Racism is a sin against God and neighbor. As we seek to uproot racism, we must first name it, repent of our past, lament the injustices of today, and work together in hope for the beautiful kin-dom of God to be realized among us.

As we at West End move into God’s future, it is important for us to name the sins in our history. Naming the sin of racism in our past is a vital step in healing and moving forward. 

The sin of racism has been at the very root of our cultural institutions--even the church--for over 400 years. The White American Church has a history of complicity in the sin of racism, both through its most recent silence as well as its history of violence against Black and Indigenous People of Color.

Our congregation was established by the Methodist Episcopal Church South. The divide in the Northern and Southern branches of The Methodist Church stemmed from a decision to allow bishops and pastors to own enslaved persons. And in 1940 when the sanctuary of West End was opened and dedicated for the first time, servants and People of Color were only allowed in the balcony. 

We recognize that the past has shaped our present. We are a predominantly White congregation in a denomination with few mechanisms in place to address the inherent imbalances in resources and opportunities in our system. We confess this injustice and commit to actions that lead to a more just future for all. 

God’s love calls us to individual and systemic change. It is not enough to point out the racism of our neighbor; we must see the “log in our own eye.” (Matthew 7:3) We must commit each day, not just to being “not racist,” but instead to the active pursuit of “anti-racism” in thought, word, and deed.   

To that end, we covenant together with one another as a church to:

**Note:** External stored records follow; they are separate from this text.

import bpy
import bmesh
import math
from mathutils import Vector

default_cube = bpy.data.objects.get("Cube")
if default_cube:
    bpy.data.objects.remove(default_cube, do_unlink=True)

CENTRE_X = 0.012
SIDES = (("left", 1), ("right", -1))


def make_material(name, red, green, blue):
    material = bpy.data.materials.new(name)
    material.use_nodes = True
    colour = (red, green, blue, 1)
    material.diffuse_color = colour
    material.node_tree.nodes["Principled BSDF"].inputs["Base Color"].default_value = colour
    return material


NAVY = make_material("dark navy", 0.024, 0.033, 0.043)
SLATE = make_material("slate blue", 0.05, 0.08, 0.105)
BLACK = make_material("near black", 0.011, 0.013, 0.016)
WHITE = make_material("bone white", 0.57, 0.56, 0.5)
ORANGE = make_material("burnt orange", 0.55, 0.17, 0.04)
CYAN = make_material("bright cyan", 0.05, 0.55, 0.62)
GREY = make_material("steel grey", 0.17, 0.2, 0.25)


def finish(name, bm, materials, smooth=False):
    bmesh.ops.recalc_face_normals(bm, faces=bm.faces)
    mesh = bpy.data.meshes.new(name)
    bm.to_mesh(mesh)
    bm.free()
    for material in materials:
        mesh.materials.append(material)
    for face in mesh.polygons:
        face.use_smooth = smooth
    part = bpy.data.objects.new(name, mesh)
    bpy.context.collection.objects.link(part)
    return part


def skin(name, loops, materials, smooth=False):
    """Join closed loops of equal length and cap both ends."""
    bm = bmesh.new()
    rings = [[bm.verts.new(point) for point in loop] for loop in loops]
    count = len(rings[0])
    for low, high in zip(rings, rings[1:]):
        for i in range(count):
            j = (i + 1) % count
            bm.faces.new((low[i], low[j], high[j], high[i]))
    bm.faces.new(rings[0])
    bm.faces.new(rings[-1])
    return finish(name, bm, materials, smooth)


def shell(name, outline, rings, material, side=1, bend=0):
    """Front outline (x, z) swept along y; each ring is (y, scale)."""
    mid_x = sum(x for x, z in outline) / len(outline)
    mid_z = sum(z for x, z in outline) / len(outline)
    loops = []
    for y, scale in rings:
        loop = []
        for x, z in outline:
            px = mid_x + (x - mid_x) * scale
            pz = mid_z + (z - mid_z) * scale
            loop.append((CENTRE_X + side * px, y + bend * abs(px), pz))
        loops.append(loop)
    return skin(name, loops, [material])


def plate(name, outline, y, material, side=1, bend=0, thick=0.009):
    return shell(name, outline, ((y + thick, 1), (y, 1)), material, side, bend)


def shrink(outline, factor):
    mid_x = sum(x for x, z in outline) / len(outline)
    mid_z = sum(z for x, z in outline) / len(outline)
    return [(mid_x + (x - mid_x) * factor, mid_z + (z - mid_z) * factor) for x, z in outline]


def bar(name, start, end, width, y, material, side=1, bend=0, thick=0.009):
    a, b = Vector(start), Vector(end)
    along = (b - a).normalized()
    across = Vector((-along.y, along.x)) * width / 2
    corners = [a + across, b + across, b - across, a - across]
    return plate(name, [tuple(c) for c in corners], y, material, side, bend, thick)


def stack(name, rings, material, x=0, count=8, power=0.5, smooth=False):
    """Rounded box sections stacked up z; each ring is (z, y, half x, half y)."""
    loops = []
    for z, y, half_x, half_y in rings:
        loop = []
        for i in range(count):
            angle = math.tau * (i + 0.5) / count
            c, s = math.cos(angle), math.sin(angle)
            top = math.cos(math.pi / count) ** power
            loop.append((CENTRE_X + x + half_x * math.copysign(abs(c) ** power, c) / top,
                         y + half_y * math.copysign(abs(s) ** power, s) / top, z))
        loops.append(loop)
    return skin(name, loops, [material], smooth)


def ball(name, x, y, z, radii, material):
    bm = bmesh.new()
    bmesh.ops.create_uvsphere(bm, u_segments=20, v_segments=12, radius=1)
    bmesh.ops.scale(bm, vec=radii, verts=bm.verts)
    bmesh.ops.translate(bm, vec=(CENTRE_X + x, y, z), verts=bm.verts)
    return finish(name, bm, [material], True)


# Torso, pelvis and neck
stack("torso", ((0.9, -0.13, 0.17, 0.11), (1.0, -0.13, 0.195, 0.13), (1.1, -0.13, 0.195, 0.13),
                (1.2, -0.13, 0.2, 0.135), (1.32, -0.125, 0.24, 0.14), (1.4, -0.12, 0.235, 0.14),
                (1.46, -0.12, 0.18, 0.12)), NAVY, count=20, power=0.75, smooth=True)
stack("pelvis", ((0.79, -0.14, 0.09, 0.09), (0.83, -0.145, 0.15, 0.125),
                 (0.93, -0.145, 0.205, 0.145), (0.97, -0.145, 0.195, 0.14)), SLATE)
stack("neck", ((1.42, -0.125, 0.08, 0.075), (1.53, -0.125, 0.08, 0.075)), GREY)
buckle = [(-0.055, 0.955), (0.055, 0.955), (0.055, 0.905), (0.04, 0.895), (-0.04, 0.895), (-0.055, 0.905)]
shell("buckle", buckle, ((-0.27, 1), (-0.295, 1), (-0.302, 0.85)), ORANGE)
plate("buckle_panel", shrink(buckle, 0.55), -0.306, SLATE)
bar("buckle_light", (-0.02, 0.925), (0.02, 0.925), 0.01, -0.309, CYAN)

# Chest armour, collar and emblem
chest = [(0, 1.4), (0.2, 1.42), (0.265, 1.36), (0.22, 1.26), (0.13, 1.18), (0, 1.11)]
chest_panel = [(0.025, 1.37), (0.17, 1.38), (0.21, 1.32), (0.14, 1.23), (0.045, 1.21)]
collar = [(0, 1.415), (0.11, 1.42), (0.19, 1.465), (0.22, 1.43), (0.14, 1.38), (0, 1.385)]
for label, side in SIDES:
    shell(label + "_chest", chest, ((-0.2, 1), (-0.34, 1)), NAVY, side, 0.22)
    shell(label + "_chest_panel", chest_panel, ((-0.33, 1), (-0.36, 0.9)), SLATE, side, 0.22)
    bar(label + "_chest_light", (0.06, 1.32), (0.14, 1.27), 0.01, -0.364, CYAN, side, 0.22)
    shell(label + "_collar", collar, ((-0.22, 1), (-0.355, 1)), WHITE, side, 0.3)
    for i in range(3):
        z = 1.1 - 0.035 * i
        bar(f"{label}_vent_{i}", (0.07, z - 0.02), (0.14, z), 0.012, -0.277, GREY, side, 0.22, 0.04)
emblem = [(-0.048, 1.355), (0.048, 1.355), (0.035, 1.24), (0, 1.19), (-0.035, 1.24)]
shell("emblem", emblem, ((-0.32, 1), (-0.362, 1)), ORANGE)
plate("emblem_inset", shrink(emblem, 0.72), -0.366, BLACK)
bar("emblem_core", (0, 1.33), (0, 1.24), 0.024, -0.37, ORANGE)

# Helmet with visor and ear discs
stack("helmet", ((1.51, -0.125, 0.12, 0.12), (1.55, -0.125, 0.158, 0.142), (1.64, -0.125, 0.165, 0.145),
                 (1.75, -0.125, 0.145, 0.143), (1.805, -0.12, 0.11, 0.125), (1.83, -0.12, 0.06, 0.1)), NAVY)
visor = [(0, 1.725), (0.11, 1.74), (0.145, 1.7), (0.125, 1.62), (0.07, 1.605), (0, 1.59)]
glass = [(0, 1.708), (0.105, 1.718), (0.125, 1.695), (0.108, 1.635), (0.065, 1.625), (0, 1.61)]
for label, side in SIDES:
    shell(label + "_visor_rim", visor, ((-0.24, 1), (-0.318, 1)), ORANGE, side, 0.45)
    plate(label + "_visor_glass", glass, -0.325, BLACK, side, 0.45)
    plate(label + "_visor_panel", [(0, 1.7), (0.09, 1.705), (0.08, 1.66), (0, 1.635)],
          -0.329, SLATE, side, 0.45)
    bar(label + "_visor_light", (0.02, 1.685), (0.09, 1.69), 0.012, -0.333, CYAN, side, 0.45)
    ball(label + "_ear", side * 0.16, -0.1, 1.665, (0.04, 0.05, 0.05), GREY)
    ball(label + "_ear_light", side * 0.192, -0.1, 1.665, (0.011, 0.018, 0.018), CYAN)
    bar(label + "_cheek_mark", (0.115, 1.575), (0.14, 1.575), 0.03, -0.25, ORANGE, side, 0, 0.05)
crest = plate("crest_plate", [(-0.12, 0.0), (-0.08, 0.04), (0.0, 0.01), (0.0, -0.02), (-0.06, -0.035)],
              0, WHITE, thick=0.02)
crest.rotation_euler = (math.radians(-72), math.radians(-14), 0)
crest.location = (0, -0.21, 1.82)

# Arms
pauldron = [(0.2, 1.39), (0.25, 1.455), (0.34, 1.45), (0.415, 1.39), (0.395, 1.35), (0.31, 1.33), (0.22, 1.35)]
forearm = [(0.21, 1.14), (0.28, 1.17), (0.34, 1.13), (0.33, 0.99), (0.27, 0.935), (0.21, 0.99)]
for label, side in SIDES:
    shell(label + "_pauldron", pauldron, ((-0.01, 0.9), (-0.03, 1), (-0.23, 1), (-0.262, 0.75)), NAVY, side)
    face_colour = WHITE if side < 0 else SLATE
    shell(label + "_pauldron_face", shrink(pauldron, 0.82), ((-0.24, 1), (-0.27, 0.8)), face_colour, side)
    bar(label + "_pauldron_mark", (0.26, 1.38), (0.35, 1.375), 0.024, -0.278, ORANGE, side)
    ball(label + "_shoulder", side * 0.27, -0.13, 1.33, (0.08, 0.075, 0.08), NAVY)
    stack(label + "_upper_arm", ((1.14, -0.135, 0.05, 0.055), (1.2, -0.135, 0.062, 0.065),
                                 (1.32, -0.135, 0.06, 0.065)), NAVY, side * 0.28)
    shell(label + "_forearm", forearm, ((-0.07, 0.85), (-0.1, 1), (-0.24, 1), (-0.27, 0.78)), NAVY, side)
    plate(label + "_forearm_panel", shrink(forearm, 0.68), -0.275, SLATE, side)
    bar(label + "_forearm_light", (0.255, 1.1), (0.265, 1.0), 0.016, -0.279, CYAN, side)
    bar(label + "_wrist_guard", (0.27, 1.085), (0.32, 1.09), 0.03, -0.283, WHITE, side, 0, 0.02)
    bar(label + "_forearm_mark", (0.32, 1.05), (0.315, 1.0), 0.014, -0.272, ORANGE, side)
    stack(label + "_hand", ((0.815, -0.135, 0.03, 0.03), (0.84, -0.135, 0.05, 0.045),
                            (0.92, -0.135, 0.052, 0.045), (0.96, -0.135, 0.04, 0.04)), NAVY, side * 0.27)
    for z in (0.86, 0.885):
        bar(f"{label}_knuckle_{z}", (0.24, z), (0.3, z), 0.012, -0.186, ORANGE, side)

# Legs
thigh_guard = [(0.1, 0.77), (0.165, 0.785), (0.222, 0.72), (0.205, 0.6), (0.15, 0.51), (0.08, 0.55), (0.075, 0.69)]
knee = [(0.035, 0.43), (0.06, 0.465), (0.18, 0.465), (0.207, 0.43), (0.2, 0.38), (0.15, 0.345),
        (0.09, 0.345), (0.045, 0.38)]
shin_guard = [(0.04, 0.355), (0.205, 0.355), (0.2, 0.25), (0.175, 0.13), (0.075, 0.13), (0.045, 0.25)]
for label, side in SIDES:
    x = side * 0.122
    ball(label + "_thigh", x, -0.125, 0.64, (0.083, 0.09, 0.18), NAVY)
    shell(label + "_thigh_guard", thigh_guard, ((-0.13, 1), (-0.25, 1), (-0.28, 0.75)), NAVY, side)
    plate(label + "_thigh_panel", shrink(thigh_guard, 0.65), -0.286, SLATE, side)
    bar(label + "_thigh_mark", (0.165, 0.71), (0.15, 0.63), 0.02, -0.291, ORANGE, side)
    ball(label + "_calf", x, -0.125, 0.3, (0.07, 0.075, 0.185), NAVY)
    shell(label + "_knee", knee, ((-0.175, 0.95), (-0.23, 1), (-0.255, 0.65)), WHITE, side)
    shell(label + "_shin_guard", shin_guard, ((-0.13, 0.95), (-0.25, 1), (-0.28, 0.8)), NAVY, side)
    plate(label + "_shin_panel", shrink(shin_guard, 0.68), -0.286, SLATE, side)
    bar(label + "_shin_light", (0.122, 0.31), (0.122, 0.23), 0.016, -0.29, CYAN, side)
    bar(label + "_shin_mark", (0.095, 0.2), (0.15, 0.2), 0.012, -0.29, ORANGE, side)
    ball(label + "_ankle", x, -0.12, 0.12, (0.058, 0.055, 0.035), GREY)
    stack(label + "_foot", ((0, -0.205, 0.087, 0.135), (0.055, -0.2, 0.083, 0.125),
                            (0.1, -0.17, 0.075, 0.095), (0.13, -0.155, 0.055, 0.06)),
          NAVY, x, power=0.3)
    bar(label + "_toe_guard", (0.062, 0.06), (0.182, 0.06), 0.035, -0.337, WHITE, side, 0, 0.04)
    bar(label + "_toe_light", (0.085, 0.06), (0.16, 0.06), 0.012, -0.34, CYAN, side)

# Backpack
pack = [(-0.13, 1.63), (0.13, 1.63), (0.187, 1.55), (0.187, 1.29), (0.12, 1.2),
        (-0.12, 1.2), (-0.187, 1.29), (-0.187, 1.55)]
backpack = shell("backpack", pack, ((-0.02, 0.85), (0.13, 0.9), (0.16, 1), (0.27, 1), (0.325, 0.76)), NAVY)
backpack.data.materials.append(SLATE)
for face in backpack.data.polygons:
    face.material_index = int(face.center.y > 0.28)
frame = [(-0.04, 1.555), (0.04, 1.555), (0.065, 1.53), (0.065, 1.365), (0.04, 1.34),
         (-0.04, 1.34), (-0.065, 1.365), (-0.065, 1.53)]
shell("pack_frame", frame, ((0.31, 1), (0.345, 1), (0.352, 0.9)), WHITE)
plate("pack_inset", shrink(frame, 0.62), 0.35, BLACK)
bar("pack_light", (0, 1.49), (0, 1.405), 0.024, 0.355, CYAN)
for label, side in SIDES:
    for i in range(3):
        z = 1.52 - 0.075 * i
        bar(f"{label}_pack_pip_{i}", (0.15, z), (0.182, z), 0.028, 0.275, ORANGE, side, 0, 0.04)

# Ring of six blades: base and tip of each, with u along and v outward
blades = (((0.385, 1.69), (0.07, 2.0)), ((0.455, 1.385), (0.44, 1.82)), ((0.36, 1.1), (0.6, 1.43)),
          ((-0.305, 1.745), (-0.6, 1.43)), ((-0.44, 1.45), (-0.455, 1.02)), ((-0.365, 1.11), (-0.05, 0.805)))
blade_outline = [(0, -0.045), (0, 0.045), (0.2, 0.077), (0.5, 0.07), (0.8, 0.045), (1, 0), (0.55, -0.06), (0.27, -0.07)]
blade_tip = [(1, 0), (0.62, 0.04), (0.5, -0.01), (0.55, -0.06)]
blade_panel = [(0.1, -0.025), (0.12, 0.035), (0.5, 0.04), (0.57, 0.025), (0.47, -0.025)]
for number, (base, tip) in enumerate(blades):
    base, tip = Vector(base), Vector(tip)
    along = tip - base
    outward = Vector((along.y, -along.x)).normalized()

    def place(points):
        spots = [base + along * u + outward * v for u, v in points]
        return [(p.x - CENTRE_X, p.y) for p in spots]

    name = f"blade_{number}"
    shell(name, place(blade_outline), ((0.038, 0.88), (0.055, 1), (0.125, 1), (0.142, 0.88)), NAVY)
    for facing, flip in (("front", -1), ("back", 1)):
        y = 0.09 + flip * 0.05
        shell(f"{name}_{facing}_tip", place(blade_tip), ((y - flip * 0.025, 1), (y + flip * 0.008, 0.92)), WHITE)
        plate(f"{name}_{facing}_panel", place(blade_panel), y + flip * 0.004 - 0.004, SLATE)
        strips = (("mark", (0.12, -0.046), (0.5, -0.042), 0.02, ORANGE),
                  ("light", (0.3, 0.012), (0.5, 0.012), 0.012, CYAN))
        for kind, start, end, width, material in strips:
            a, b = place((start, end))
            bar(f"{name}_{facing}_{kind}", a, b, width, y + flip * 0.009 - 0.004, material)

  1. To examine actively and humbly our own hearts, attitudes, and assumptions. Knowing that only God can change a human heart through the power of the Holy Spirit, we will lead the church in prayer and in practicing the spiritual disciplines that cultivate time and space for the Spirit’s work. We will encourage one another to grow in humility and love, trusting that the Holy Spirit will work within us to banish racist attitudes and make us more like Christ. The Spirit will also spur us to action, compelling us to work together to abolish institutional and systemic racism.  
  2. To listen deeply. We must seek out the narratives, truths, and counsel of People of Color, including those within our congregation. 
  3. To engage resources that help us explore the history of racial oppression in White culture and in our own attitudes. We take responsibility for our own education. Those of us who are White must realize that we participate in a racist system and have received benefits from this system even if unintentionally.
  4. To make anti-racism a commitment of the whole church at every age and stage of life.
  5. To require all church staff to complete anti-racism training and to offer similar training to laity. 
  6. To make clear to the Bishop and Cabinet that we invite a cross-cultural appointment of clergy at West End UMC.
  7. To recognize the intersectionality of injustice (e.g. discrimination based on things beyond  race such as economic status, sexual orientation, gender identity, physical ability) and to root out these injustices in all of our institutions from education, criminal justice, housing, and food to the one we have most investment in: the church.
  8. To partner with local leadership already doing this work. 
  9. To continue the formation of relationships with historically Black congregations and congregations of color, such as Gordon Memorial UMC, Clark Memorial UMC, and others.
         a. Continue our Racial Justice Journey series when possible.
         b. Engage in dialogue through book studies, pulpit swaps, and relationship-building.
  10. To support more businesses owned by People of Color. 
  11. To work with leaders and organizations that seek to eliminate racial bias in our justice system.
  12. To work within our own Tennessee-Western Kentucky Annual Conference with ministries such as Black Methodists for Church Renewal, the General Council on Religion and Race, MARCHA and others to de-center Whiteness and dismantle white supremacy. 
  13. To work with local, state, and national advocacy efforts to support policies and practices in the public sphere which dismantle institutional racism in every aspect of our society.

We will not be perfect in this work, but we commit to taking the next right step and to being held accountable.